_EXERCISE BRIEF_: Lines to return, exactly: from the line with "const strap = new THREE.Shape();" to the line with "const cap = new THREE.Shape();" in the entries below, both included.

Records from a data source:
----------

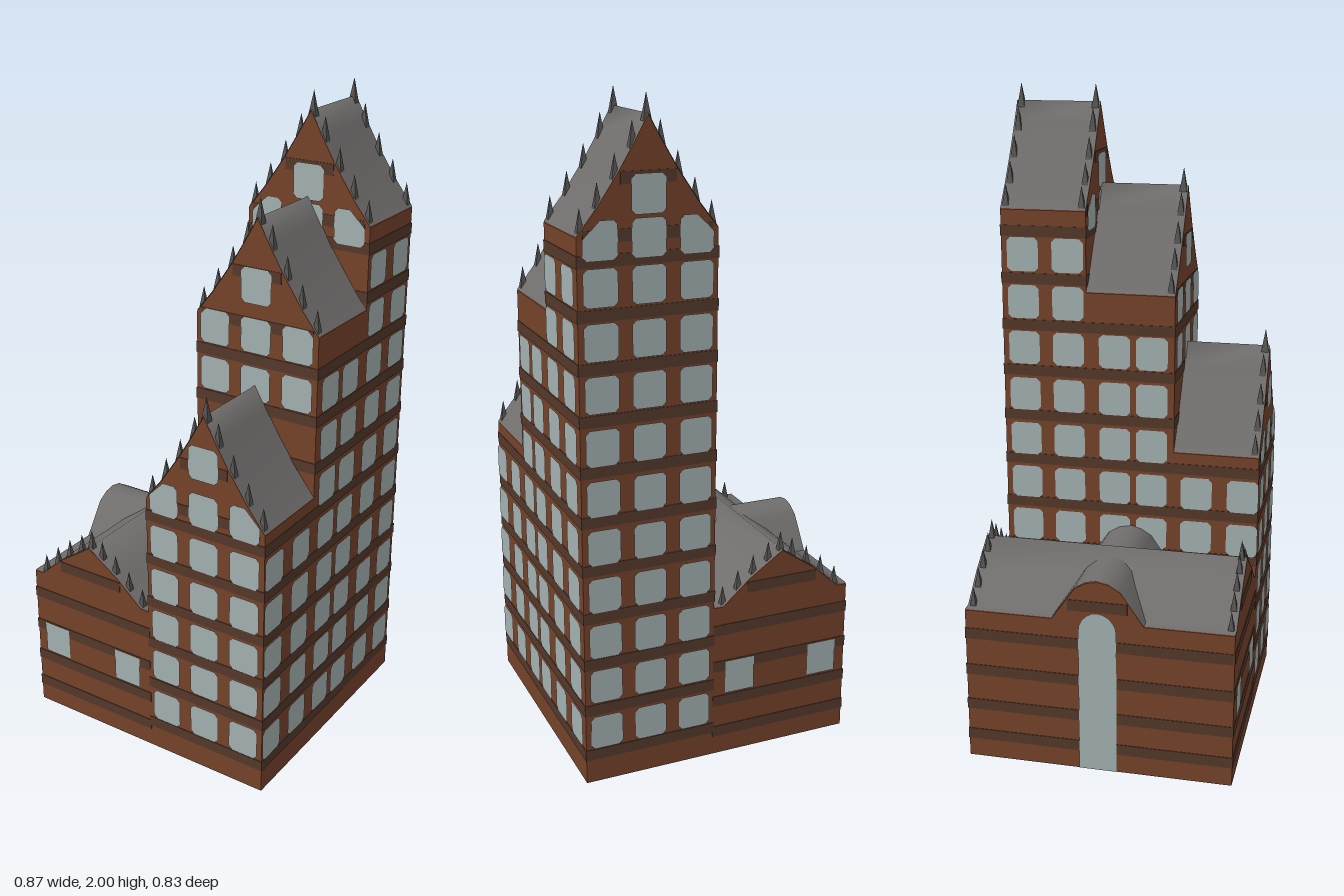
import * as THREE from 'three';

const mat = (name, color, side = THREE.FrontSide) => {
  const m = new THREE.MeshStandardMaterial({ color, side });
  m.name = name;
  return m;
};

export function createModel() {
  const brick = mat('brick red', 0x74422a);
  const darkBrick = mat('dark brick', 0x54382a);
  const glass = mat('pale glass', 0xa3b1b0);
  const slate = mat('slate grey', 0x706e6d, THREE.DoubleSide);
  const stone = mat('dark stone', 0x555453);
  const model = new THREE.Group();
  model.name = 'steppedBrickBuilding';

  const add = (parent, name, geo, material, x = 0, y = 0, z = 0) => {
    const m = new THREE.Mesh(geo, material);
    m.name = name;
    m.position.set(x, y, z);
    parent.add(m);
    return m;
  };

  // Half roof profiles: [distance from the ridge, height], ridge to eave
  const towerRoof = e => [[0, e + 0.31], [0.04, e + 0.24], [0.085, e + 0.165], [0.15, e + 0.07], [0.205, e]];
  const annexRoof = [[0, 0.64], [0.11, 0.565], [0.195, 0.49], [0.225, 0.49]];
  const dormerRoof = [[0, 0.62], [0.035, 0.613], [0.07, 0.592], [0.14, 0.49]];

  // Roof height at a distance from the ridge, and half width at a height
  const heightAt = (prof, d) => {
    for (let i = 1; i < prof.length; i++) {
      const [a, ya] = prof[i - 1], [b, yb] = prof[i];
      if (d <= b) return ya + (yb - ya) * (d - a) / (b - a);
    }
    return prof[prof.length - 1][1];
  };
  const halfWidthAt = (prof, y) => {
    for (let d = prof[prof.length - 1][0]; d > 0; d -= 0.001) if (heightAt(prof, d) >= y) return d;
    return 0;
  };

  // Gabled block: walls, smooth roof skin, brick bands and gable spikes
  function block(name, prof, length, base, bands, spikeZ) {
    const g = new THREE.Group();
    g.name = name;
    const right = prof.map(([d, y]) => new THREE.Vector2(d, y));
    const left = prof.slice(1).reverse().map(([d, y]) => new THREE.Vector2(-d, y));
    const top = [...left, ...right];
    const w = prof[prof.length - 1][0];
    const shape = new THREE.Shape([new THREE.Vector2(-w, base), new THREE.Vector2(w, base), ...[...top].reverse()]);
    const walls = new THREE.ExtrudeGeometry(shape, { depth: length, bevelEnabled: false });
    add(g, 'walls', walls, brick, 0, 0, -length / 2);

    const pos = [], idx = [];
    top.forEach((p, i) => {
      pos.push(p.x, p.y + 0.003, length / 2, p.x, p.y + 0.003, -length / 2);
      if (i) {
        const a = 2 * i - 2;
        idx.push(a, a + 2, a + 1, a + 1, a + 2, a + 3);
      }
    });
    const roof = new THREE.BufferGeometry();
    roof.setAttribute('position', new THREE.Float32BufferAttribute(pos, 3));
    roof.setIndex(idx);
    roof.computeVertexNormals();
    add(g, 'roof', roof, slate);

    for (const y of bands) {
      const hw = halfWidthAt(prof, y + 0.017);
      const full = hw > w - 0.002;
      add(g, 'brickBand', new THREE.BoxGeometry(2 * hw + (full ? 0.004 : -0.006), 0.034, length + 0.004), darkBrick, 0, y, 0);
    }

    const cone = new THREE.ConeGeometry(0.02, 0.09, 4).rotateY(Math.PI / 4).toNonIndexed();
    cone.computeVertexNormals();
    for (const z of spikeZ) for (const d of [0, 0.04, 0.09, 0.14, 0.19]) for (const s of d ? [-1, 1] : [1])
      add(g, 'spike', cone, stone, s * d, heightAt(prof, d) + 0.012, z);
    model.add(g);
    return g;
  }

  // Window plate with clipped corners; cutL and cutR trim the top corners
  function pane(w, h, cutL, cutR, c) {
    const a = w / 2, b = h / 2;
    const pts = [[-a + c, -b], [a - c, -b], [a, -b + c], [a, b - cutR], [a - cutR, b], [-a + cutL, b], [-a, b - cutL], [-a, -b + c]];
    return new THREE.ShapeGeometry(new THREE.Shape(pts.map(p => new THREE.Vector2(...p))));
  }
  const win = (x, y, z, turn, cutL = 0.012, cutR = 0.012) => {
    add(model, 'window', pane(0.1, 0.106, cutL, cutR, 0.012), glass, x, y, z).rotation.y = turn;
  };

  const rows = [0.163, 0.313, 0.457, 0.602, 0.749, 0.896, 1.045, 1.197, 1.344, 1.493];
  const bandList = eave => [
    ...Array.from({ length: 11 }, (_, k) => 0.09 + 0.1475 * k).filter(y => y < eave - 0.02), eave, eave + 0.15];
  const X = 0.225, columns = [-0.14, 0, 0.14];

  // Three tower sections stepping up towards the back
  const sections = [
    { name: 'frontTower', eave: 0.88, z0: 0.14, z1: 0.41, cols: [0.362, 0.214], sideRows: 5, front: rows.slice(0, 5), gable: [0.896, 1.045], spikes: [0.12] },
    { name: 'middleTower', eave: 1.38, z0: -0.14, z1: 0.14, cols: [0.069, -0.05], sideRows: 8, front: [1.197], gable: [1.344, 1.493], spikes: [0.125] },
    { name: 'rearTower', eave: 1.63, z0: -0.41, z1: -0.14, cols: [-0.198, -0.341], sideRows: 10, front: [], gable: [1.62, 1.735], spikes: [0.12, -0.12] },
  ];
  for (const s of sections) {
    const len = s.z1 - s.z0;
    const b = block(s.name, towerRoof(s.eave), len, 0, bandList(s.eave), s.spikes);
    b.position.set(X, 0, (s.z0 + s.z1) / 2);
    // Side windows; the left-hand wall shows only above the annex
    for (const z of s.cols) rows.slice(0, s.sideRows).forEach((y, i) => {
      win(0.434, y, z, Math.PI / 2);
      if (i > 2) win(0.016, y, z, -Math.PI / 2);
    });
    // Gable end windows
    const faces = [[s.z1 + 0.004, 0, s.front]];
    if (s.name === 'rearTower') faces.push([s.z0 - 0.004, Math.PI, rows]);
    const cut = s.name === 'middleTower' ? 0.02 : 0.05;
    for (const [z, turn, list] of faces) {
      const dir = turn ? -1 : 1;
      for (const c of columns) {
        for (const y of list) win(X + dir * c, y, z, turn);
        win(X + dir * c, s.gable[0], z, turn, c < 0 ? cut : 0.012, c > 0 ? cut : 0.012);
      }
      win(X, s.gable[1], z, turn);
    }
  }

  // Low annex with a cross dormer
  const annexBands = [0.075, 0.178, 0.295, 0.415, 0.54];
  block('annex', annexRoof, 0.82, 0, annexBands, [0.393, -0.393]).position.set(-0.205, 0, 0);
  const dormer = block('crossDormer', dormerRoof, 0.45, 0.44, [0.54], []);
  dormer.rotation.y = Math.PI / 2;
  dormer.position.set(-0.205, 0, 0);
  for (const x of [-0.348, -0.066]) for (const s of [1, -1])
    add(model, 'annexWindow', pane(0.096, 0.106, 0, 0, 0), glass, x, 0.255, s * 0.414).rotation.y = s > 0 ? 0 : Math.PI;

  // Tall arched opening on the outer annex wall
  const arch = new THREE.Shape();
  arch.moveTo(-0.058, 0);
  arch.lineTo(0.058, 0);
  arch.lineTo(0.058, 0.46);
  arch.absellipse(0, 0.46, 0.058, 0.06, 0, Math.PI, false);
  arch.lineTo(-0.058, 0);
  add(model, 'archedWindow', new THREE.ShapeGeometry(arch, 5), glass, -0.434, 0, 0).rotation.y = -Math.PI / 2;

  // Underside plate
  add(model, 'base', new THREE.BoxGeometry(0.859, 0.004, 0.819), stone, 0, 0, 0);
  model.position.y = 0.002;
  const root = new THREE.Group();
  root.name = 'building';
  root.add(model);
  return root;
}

----------

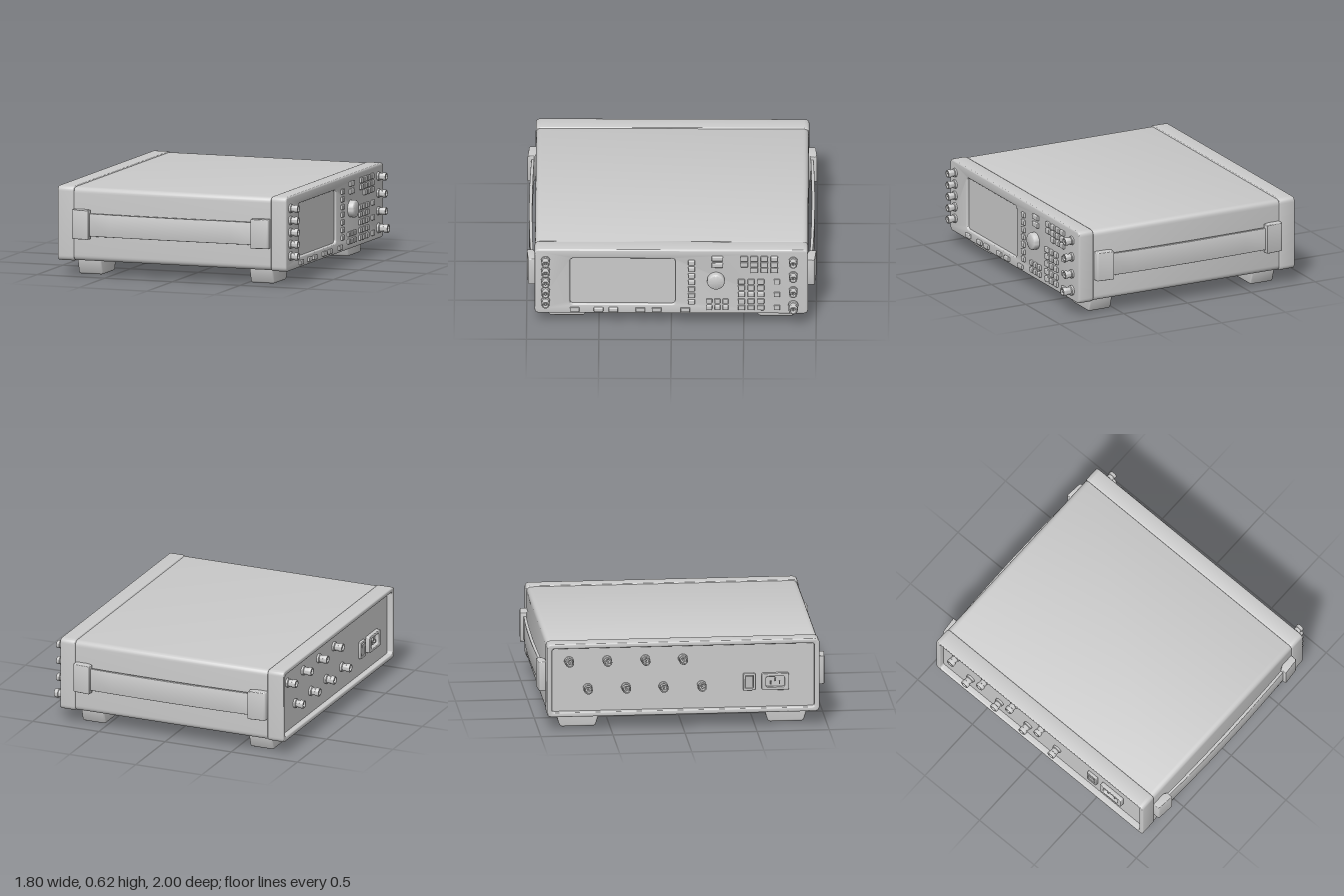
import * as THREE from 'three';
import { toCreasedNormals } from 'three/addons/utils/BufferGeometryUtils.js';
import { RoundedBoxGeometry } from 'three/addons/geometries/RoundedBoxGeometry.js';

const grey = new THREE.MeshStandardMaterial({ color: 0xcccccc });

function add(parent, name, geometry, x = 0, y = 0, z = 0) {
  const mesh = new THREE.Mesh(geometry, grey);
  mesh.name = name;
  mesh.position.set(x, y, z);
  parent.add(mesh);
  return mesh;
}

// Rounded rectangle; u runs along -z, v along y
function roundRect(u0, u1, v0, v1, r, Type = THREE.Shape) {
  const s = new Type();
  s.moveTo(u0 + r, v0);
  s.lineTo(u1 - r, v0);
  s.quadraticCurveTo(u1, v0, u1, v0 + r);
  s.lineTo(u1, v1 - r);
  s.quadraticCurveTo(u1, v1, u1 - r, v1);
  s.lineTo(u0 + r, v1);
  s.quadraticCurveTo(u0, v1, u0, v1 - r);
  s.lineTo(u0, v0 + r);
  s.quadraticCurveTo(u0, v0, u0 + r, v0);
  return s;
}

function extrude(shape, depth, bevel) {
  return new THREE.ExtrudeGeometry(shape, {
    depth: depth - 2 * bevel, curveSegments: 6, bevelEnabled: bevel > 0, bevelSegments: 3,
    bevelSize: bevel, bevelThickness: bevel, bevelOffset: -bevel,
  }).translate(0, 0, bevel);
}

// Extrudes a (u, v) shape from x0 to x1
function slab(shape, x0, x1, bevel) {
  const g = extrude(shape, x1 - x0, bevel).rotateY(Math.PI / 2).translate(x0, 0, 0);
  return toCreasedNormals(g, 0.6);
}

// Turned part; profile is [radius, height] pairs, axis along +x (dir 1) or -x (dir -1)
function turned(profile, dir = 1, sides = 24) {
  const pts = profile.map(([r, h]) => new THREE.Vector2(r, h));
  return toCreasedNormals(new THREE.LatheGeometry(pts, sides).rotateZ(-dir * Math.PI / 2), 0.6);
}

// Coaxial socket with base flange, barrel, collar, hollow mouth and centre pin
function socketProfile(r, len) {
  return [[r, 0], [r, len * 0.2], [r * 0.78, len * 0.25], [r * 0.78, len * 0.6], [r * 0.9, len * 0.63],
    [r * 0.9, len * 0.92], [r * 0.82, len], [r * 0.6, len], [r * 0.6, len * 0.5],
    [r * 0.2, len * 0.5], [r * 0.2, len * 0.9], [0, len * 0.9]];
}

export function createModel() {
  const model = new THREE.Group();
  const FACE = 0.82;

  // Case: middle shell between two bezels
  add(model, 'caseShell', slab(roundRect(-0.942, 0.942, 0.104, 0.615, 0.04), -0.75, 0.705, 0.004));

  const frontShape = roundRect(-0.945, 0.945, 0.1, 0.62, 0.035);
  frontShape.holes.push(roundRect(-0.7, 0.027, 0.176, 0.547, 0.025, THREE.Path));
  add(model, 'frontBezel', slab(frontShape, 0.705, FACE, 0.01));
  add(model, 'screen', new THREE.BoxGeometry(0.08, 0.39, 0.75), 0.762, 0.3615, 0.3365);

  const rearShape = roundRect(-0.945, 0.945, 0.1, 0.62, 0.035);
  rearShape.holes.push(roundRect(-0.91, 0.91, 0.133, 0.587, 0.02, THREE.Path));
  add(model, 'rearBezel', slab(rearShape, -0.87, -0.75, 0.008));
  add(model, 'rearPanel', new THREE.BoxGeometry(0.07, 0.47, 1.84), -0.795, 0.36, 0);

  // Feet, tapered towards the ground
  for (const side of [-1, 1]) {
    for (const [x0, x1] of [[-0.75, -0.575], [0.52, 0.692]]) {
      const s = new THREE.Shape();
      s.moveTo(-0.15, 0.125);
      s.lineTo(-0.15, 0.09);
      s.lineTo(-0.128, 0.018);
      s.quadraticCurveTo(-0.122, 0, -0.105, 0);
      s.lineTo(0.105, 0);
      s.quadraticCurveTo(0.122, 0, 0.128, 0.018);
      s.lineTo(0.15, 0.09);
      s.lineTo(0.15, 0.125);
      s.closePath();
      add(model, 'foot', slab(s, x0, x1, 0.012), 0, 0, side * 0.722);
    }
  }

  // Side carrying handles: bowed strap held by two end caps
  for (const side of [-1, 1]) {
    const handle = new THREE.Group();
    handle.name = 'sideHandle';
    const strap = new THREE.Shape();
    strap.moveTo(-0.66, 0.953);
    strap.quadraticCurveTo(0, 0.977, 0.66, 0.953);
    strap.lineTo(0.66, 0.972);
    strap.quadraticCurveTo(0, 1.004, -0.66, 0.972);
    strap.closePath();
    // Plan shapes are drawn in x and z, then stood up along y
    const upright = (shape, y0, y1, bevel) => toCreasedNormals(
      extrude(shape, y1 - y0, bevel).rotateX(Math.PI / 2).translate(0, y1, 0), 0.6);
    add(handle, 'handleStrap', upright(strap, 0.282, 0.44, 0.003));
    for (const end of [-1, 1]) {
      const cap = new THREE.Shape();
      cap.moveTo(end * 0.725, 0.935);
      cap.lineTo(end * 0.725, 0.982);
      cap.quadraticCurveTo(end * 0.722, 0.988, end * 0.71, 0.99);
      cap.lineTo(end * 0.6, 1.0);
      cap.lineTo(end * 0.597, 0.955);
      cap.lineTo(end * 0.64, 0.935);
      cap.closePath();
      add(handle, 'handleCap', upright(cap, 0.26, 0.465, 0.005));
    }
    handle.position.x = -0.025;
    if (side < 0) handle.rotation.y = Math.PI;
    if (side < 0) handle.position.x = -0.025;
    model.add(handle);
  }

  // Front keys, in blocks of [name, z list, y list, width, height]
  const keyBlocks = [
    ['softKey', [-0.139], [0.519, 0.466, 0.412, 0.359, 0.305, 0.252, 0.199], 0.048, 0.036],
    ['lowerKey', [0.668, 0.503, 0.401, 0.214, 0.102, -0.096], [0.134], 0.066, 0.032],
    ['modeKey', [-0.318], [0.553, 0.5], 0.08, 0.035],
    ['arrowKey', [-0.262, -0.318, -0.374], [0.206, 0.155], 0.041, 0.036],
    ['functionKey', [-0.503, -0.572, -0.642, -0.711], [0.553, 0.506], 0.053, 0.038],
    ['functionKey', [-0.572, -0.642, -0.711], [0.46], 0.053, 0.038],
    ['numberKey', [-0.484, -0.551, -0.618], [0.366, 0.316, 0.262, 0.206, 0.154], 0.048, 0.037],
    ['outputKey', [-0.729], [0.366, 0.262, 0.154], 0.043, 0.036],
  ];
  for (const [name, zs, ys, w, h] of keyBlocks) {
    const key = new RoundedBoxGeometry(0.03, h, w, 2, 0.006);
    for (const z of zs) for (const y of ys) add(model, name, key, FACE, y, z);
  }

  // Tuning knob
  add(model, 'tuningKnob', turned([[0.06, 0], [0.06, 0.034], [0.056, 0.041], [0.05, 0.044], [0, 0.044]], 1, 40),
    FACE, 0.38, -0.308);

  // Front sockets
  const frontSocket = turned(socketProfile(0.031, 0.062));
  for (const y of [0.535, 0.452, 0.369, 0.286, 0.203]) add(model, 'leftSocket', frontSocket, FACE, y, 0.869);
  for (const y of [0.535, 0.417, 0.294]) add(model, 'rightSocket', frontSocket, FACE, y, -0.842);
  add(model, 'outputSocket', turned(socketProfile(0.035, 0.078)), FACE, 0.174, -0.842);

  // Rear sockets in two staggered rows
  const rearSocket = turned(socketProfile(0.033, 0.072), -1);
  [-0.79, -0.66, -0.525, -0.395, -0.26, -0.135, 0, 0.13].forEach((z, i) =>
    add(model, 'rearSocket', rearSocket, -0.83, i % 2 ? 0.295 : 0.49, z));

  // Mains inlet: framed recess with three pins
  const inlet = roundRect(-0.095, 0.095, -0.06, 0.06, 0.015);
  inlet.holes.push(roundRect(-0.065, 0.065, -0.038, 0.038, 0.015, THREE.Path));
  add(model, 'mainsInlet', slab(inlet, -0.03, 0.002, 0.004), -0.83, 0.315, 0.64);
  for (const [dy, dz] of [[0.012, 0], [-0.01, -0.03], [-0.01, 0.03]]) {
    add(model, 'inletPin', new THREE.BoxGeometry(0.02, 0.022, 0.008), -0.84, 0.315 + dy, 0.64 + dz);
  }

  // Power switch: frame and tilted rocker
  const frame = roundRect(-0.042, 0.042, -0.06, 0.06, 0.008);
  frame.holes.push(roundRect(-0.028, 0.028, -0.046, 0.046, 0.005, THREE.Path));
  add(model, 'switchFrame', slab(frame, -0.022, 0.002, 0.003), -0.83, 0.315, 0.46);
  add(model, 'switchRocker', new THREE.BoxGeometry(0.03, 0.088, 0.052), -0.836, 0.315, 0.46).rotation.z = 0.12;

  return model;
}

----------

_SOLUTION BELOW_:
    const strap = new THREE.Shape();
    strap.moveTo(-0.66, 0.953);
    strap.quadraticCurveTo(0, 0.977, 0.66, 0.953);
    strap.lineTo(0.66, 0.972);
    strap.quadraticCurveTo(0, 1.004, -0.66, 0.972);
    strap.closePath();
    // Plan shapes are drawn in x and z, then stood up along y
    const upright = (shape, y0, y1, bevel) => toCreasedNormals(
      extrude(shape, y1 - y0, bevel).rotateX(Math.PI / 2).translate(0, y1, 0), 0.6);
    add(handle, 'handleStrap', upright(strap, 0.282, 0.44, 0.003));
    for (const end of [-1, 1]) {
      const cap = new THREE.Shape();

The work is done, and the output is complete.